Farmington Hills resident Phil Serra’s 30-year career in the financial world started with a class he took during his senior year at Brother Rice High School in Birmingham.
“I had to follow six stocks,” said Serra, a Senior Vice President and Wealth Management Advisor with Merrill Lynch. “The teacher said, ‘Some people do this for a living.’.”
After earning a Bachelor of Science in Business Administration degree from Oakland University, Serra spent two years as a Certified Public Accountant before heading “straight to Wall Street.” This year, he was named to the Forbes Best-In-State Wealth Advisors list, which features 3,000 top advisors across the country.
Serra said he has always been inspired by his Italian immigrant parents, who arrived in the U.S. speaking no English and with little education. Even so, they taught themselves money management and built successful businesses. Their example drives his passion to volunteer and mentor as a Better Money Habits Champion.
The secret to good finances, Serra said, is simple: “Basically, if you take in more than you pay out, you’ll be successful.”
Serra also attributes his success in business to great coaching and mentors, and he’s now mentoring young financial advisors. The relationships he’s built within the company, he said, have become an extension of his family.
This year, Serra joined the “Big Brothers & Big Sisters” program; he meets weekly with a Madison Heights high school freshman. While he’s been able to share his passion for financial education with is mentee, the education and inspiration have gone both ways.
“It’s never too early for the student to teach, and never too late for the teacher to learn,” Serra said.
Somehow creating what he calls a “53rd week” in the year, Serra puts in about 100 hours of charitable work annually with organizations like Capuchin Soup Kitchen and the Salvation Army. It’s personally fulfilling, but also an integral part of his work with Merrill Lynch.
“The better stewards we are, the better connected we are to the community,” he said. “We are only as good as the communities we serve or empower. It’s an extension of the culture that we try to build, with collaborative relationships.”

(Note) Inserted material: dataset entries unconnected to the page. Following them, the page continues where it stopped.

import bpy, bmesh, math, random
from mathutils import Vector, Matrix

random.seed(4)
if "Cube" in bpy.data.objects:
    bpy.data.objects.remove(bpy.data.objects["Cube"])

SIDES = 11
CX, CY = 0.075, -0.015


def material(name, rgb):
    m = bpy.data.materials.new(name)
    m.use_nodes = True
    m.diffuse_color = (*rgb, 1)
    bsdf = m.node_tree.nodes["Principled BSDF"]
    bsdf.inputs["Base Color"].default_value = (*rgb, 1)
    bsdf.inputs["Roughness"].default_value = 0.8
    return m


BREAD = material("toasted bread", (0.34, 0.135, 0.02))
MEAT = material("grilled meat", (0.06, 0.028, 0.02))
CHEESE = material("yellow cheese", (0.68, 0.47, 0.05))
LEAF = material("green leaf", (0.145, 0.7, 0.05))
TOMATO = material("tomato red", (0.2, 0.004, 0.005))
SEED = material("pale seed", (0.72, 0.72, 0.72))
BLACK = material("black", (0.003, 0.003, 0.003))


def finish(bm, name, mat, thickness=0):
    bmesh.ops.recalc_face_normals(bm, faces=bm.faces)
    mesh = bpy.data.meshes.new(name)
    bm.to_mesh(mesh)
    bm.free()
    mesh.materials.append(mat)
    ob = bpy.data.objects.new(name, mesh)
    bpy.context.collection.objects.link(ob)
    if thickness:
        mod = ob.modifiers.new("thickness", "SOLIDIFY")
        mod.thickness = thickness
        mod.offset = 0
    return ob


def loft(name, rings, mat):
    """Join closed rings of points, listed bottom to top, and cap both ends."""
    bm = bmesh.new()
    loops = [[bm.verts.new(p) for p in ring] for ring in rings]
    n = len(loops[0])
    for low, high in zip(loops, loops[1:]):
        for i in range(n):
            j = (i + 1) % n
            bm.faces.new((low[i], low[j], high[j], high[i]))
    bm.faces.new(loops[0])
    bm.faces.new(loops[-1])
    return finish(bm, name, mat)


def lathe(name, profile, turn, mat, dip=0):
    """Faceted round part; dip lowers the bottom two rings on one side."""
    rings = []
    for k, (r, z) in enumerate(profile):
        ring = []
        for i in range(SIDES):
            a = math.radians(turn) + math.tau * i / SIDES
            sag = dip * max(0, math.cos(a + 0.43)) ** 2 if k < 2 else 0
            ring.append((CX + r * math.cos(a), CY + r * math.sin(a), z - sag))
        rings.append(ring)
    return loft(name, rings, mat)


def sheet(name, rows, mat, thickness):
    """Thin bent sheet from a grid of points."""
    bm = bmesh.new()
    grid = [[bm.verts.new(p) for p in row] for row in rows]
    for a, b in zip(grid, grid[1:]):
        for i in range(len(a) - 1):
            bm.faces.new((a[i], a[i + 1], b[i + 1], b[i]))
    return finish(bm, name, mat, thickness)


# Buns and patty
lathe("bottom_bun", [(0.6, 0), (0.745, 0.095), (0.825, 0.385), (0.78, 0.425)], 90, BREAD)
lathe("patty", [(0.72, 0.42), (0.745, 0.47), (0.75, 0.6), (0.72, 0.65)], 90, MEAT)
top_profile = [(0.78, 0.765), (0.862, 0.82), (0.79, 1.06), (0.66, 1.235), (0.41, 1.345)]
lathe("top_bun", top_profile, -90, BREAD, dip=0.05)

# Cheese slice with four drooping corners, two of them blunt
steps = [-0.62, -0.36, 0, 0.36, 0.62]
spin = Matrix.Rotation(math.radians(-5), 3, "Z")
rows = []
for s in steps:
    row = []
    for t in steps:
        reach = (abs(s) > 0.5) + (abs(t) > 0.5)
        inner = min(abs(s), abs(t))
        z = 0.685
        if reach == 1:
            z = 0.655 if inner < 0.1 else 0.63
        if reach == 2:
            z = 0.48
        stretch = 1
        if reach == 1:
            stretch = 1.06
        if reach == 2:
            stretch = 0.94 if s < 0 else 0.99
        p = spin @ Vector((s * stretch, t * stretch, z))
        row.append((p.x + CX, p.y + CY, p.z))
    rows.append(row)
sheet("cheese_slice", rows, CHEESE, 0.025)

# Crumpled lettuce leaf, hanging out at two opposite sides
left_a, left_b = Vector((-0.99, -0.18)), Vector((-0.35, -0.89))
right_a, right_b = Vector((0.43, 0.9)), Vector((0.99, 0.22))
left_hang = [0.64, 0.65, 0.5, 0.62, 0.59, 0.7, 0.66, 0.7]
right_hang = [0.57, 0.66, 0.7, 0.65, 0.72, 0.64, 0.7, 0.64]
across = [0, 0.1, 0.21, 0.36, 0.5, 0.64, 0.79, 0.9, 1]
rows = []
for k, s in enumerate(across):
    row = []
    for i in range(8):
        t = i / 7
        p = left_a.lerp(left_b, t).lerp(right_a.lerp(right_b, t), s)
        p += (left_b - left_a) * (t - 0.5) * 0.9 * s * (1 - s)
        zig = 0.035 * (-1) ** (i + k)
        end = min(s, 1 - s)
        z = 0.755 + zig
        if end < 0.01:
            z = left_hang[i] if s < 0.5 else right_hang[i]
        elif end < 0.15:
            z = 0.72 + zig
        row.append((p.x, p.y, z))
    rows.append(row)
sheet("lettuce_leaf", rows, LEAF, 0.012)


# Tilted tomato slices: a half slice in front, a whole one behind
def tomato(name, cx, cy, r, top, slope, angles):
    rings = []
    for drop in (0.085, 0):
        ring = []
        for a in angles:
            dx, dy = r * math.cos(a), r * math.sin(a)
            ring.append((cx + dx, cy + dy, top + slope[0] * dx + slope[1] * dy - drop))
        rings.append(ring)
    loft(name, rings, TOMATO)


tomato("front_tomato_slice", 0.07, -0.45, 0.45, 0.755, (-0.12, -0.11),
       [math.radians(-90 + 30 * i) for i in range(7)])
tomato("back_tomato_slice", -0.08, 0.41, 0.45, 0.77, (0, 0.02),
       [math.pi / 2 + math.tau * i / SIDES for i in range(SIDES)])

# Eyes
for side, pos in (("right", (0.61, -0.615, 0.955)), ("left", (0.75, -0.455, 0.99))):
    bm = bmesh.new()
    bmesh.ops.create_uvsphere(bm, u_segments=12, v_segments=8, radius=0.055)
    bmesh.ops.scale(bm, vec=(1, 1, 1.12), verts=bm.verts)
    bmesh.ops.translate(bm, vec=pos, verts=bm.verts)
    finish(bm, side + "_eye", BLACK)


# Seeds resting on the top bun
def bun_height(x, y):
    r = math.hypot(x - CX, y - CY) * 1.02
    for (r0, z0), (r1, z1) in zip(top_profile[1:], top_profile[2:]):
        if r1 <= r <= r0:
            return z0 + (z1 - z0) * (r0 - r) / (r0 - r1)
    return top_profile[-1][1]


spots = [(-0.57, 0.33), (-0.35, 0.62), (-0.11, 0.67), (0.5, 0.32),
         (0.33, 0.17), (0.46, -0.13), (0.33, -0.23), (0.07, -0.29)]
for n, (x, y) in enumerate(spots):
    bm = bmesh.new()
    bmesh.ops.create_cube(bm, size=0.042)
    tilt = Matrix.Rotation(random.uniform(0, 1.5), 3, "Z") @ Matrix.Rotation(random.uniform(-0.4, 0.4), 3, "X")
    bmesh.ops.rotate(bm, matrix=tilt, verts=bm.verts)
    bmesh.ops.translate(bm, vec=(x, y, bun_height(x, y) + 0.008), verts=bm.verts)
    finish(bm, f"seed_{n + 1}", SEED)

Serra has been a Farmington Hills resident since 1992. His family is active with St. Fabian Catholic Church, and he has coached youth baseball.

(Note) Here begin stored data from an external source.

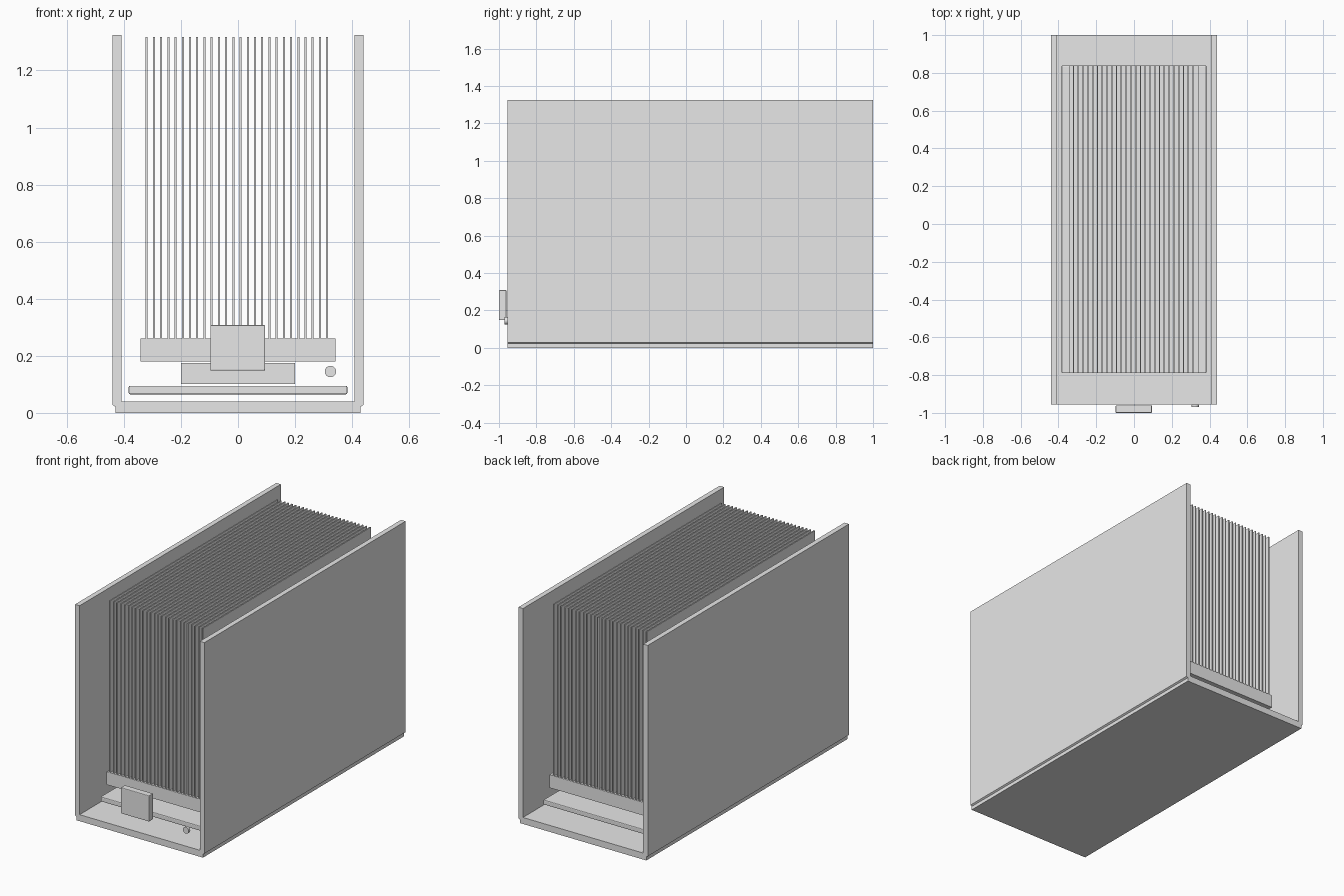
import bpy, bmesh, math
from mathutils import Matrix

cube = bpy.data.objects.get("Cube")
if cube:
    bpy.data.objects.remove(cube, do_unlink=True)

GREY = (0.8, 0.8, 0.8, 1.0)
grey = bpy.data.materials.new("light_grey")
grey.use_nodes = True
grey.diffuse_color = GREY
grey.node_tree.nodes["Principled BSDF"].inputs["Base Color"].default_value = GREY


def finish(name, bm):
    """Turn a bmesh into a named object with the grey material."""
    bmesh.ops.recalc_face_normals(bm, faces=bm.faces)
    mesh = bpy.data.meshes.new(name)
    bm.to_mesh(mesh)
    bm.free()
    mesh.materials.append(grey)
    obj = bpy.data.objects.new(name, mesh)
    bpy.context.collection.objects.link(obj)
    return obj


def add_box(bm, xs, ys, zs):
    """Add a box spanning the three (low, high) ranges."""
    spans = (xs, ys, zs)
    centre = [(a + b) / 2 for a, b in spans]
    size = [b - a for a, b in spans]
    matrix = Matrix.Translation(centre) @ Matrix.Diagonal((*size, 1))
    bmesh.ops.create_cube(bm, size=1, matrix=matrix)


def box(name, xs, ys, zs, bevel=0):
    bm = bmesh.new()
    add_box(bm, xs, ys, zs)
    obj = finish(name, bm)
    if bevel:
        mod = obj.modifiers.new("soft_edges", "BEVEL")
        mod.width = bevel
        mod.segments = 2
    return obj


# Open channel case: half profile mirrored, then extruded front to back
half = [(0.43, 0), (0.43, 0.022), (0.44, 0.028), (0.44, 1.325),
        (0.409, 1.325), (0.409, 0.04)]
profile = half + [(-x, z) for x, z in reversed(half)]
bm = bmesh.new()
face = bm.faces.new([bm.verts.new((x, -0.955, z)) for x, z in profile])
extruded = bmesh.ops.extrude_face_region(bm, geom=[face], use_keep_orig=True)
moved = [v for v in extruded["geom"] if isinstance(v, bmesh.types.BMVert)]
bmesh.ops.translate(bm, verts=moved, vec=(0, 1.955, 0))
finish("case_channel", bm)

# Circuit board, processor block and heat sink base stacked on the floor
LENGTH = (-0.79, 0.84)
box("circuit_board", (-0.383, 0.383), LENGTH, (0.065, 0.095), 0.005)
box("processor_block", (-0.2, 0.2), (-0.18, 0.22), (0.102, 0.174))
box("heat_sink_base", (-0.342, 0.342), LENGTH, (0.18, 0.26))

# Row of thin upright cooling fins
bm = bmesh.new()
for i in range(26):
    x = -0.32 + 0.0253 * i
    add_box(bm, (x - 0.0035, x + 0.0035), LENGTH, (0.26, 1.317))
finish("heat_sink_fins", bm)

# Front control box and round button
box("control_box", (-0.097, 0.095), (-1, -0.96), (0.148, 0.308), 0.004)
bm = bmesh.new()
bmesh.ops.create_cone(
    bm, cap_ends=True, segments=32, radius1=0.02, radius2=0.02, depth=0.015,
    matrix=Matrix.Translation((0.324, -0.9625, 0.145))
    @ Matrix.Rotation(math.pi / 2, 4, "X"))
button = finish("round_button", bm)
bpy.context.view_layer.objects.active = button
button.select_set(True)
bpy.ops.object.shade_smooth_by_angle()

“It’s just a great family environment that has been good to my two boys,” he said.